◆ What to work on: Starting at the top of the records, output every line through the one that contains "const PIT_Y = 0.035;", keeping each exactly as it appears.

◆ Stored data:
....................

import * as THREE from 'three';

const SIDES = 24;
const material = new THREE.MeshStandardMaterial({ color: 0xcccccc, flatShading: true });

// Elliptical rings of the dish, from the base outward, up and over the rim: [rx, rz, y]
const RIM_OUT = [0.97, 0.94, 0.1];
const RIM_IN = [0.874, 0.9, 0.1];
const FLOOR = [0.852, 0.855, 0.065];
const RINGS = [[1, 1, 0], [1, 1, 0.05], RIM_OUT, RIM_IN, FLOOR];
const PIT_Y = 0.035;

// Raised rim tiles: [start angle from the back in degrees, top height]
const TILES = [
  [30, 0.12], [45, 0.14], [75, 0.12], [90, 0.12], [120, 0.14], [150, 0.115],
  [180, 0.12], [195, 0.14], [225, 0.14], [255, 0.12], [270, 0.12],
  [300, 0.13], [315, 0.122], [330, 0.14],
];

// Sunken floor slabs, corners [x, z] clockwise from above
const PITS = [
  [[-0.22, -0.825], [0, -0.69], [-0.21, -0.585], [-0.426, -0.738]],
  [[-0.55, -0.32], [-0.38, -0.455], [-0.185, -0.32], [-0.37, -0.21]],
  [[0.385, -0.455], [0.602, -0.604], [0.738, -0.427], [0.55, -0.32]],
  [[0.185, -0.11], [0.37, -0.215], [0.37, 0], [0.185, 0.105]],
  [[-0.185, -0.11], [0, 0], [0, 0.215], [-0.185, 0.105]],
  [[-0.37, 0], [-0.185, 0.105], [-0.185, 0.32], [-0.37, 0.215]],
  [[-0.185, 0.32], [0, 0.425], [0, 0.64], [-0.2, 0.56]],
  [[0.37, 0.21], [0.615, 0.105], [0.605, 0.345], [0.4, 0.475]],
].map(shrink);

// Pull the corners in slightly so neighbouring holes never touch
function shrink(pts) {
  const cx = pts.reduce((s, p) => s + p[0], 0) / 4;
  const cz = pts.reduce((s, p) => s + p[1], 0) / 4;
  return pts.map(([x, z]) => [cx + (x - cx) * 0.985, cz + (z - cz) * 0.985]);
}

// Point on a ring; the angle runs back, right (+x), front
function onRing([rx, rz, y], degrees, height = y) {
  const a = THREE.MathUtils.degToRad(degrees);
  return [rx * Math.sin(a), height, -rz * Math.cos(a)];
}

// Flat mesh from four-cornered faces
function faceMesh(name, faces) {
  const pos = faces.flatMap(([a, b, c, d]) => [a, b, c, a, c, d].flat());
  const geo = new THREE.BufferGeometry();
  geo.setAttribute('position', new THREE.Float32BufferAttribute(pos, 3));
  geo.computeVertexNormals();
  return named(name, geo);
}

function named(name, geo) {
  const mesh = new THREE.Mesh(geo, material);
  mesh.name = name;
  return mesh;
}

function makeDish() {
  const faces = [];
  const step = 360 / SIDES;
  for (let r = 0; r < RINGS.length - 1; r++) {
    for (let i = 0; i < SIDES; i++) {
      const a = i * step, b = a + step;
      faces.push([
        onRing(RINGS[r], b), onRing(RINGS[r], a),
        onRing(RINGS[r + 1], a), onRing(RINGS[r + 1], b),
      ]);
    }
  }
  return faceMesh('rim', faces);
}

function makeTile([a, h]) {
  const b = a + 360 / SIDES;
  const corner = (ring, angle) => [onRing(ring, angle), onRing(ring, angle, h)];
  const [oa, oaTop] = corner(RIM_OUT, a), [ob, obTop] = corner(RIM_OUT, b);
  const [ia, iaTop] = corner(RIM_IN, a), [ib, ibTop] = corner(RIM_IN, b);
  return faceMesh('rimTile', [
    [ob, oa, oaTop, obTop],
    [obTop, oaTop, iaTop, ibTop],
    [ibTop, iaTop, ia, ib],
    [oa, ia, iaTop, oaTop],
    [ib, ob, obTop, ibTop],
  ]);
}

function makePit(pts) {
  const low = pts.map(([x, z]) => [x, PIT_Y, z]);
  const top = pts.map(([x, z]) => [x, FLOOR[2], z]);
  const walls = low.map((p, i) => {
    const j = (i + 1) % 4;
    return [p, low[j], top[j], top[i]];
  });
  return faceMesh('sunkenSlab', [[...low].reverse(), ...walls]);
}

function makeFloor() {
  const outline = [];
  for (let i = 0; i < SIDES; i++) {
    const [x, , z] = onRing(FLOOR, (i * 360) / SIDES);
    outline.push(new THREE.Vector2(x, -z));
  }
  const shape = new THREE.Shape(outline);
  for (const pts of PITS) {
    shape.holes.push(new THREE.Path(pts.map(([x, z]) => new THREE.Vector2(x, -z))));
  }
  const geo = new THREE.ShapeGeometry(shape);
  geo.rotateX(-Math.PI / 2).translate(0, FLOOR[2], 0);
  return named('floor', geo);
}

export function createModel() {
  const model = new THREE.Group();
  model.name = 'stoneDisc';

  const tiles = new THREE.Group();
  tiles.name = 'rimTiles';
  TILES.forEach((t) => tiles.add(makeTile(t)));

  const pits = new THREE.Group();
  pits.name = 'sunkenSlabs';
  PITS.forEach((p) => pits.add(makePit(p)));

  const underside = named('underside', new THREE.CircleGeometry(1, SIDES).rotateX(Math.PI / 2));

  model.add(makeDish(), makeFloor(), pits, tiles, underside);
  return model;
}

....................

◆ Task response:
import * as THREE from 'three';

const SIDES = 24;
const material = new THREE.MeshStandardMaterial({ color: 0xcccccc, flatShading: true });

// Elliptical rings of the dish, from the base outward, up and over the rim: [rx, rz, y]
const RIM_OUT = [0.97, 0.94, 0.1];
const RIM_IN = [0.874, 0.9, 0.1];
const FLOOR = [0.852, 0.855, 0.065];
const RINGS = [[1, 1, 0], [1, 1, 0.05], RIM_OUT, RIM_IN, FLOOR];
const PIT_Y = 0.035;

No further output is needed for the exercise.